## Exercise description
Write out again, exactly, the lines below starting at the one with "g.rotation.x = angle;" and ending at the one with "of the ring".

[Saved data entries]
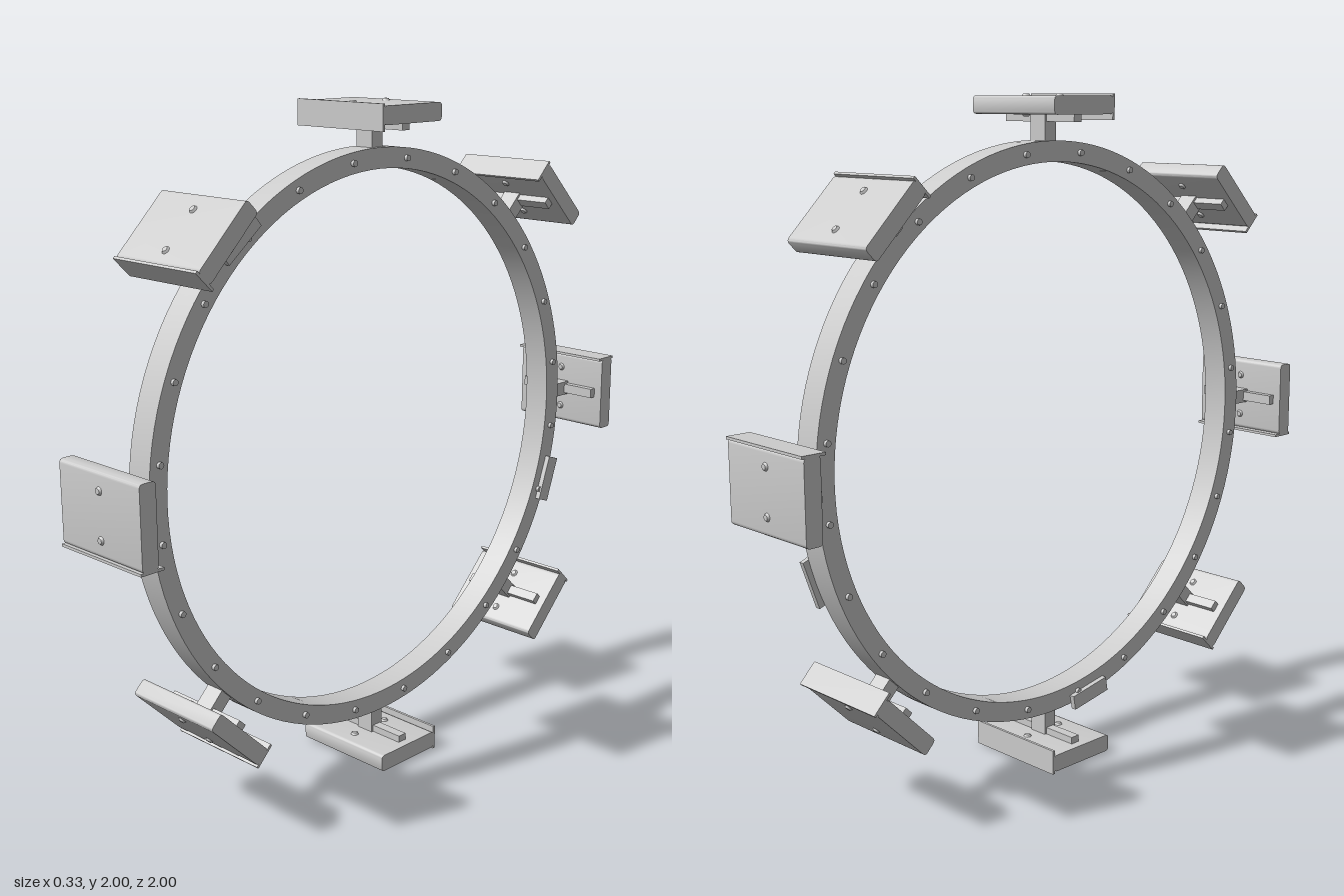
import * as THREE from 'three';
import { toCreasedNormals } from 'three/addons/utils/BufferGeometryUtils.js';

const steel = new THREE.MeshStandardMaterial({ color: 0xcccccc });
steel.name = 'light grey steel';

function add(parent, name, geometry, x = 0, y = 0, z = 0) {
  const mesh = new THREE.Mesh(geometry, steel);
  mesh.name = name;
  mesh.position.set(x, y, z);
  parent.add(mesh);
  return mesh;
}

// Rectangular band turned about the x axis
function ringGeometry(inner, outer, half) {
  const profile = [[inner, -half], [outer, -half], [outer, half], [inner, half], [inner, -half]]
    .map(([r, y]) => new THREE.Vector2(r, y));
  return toCreasedNormals(new THREE.LatheGeometry(profile, 128), 0.6).rotateZ(-Math.PI / 2);
}

// Slab with a rounded end profile (z, y), extruded along x
function padGeometry(depth, height, width, r) {
  const a = depth / 2, b = height / 2;
  const s = new THREE.Shape();
  s.moveTo(-a + r, -b);
  s.lineTo(a - r, -b);
  s.quadraticCurveTo(a, -b, a, -b + r);
  s.lineTo(a, b - r);
  s.quadraticCurveTo(a, b, a - r, b);
  s.lineTo(-a + r, b);
  s.quadraticCurveTo(-a, b, -a, b - r);
  s.lineTo(-a, -b + r);
  s.quadraticCurveTo(-a, -b, -a + r, -b);
  const g = new THREE.ExtrudeGeometry(s, { depth: width, bevelEnabled: false, curveSegments: 4 });
  g.translate(0, 0, -width / 2).rotateY(Math.PI / 2);
  return toCreasedNormals(g, 0.6);
}

// Group at the ring centre; its local y points outwards at the given angle
function spoke(parent, name, angle) {
  const g = new THREE.Group();
  g.name = name;
  g.rotation.x = angle;
  parent.add(g);
  return g;
}

export function createModel() {
  const model = new THREE.Group();
  model.name = 'ringWithPads';
  const wheel = new THREE.Group();
  wheel.name = 'wheel';
  wheel.position.y = 1;
  model.add(wheel);

  add(wheel, 'ring', ringGeometry(0.808, 0.868, 0.042));

  // Rivets through both side faces of the ring
  const rivet = new THREE.CylinderGeometry(0.009, 0.009, 0.104, 12).rotateZ(Math.PI / 2);
  for (let i = 0; i < 24; i++) {
    const a = (i + 0.5) * Math.PI / 12;
    add(wheel, 'ringRivet', rivet, 0, 0.838 * Math.cos(a), 0.838 * Math.sin(a));
  }

  // Eight outward pads on stems
  const pad = padGeometry(0.235, 0.052, 0.334, 0.012);
  const lip = new THREE.BoxGeometry(0.334, 0.075, 0.008);
  const stem = new THREE.BoxGeometry(0.06, 0.095, 0.044);
  const rail = new THREE.BoxGeometry(0.28, 0.022, 0.03);
  const bolt = new THREE.CylinderGeometry(0.008, 0.012, 0.006, 16);
  for (let i = 0; i < 8; i++) {
    const g = spoke(wheel, 'padUnit', i * Math.PI / 4);
    add(g, 'stem', stem, 0, 0.903, 0);
    add(g, 'rail', rail, 0, 0.932, 0);
    add(g, 'pad', pad, 0, 0.968, -0.002);
    add(g, 'lip', lip, 0, 0.9625, 0.118);
    for (const z of [-0.067, 0.067]) {
      add(g, 'padBolt', bolt, 0, 0.997, z);
      add(g, 'padBoltEnd', bolt, 0, 0.939, z).rotation.x = Math.PI;
    }
  }

  // Small splice plates on the ring's side faces: angle in degrees, side
  const plate = new THREE.BoxGeometry(0.016, 0.046, 0.148);
  for (const [deg, side] of [[39.2, 1], [250.3, 1], [169.7, -1]]) {
    const g = spoke(wheel, 'splicePlateMount', THREE.MathUtils.degToRad(deg));
    add(g, 'splicePlate', plate, side * 0.05, 0.861, 0);
  }
  return model;
}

## Answer
  g.rotation.x = angle;
  parent.add(g);
  return g;
}

export function createModel() {
  const model = new THREE.Group();
  model.name = 'ringWithPads';
  const wheel = new THREE.Group();
  wheel.name = 'wheel';
  wheel.position.y = 1;
  model.add(wheel);

  add(wheel, 'ring', ringGeometry(0.808, 0.868, 0.042));

  // Rivets through both side faces of the ring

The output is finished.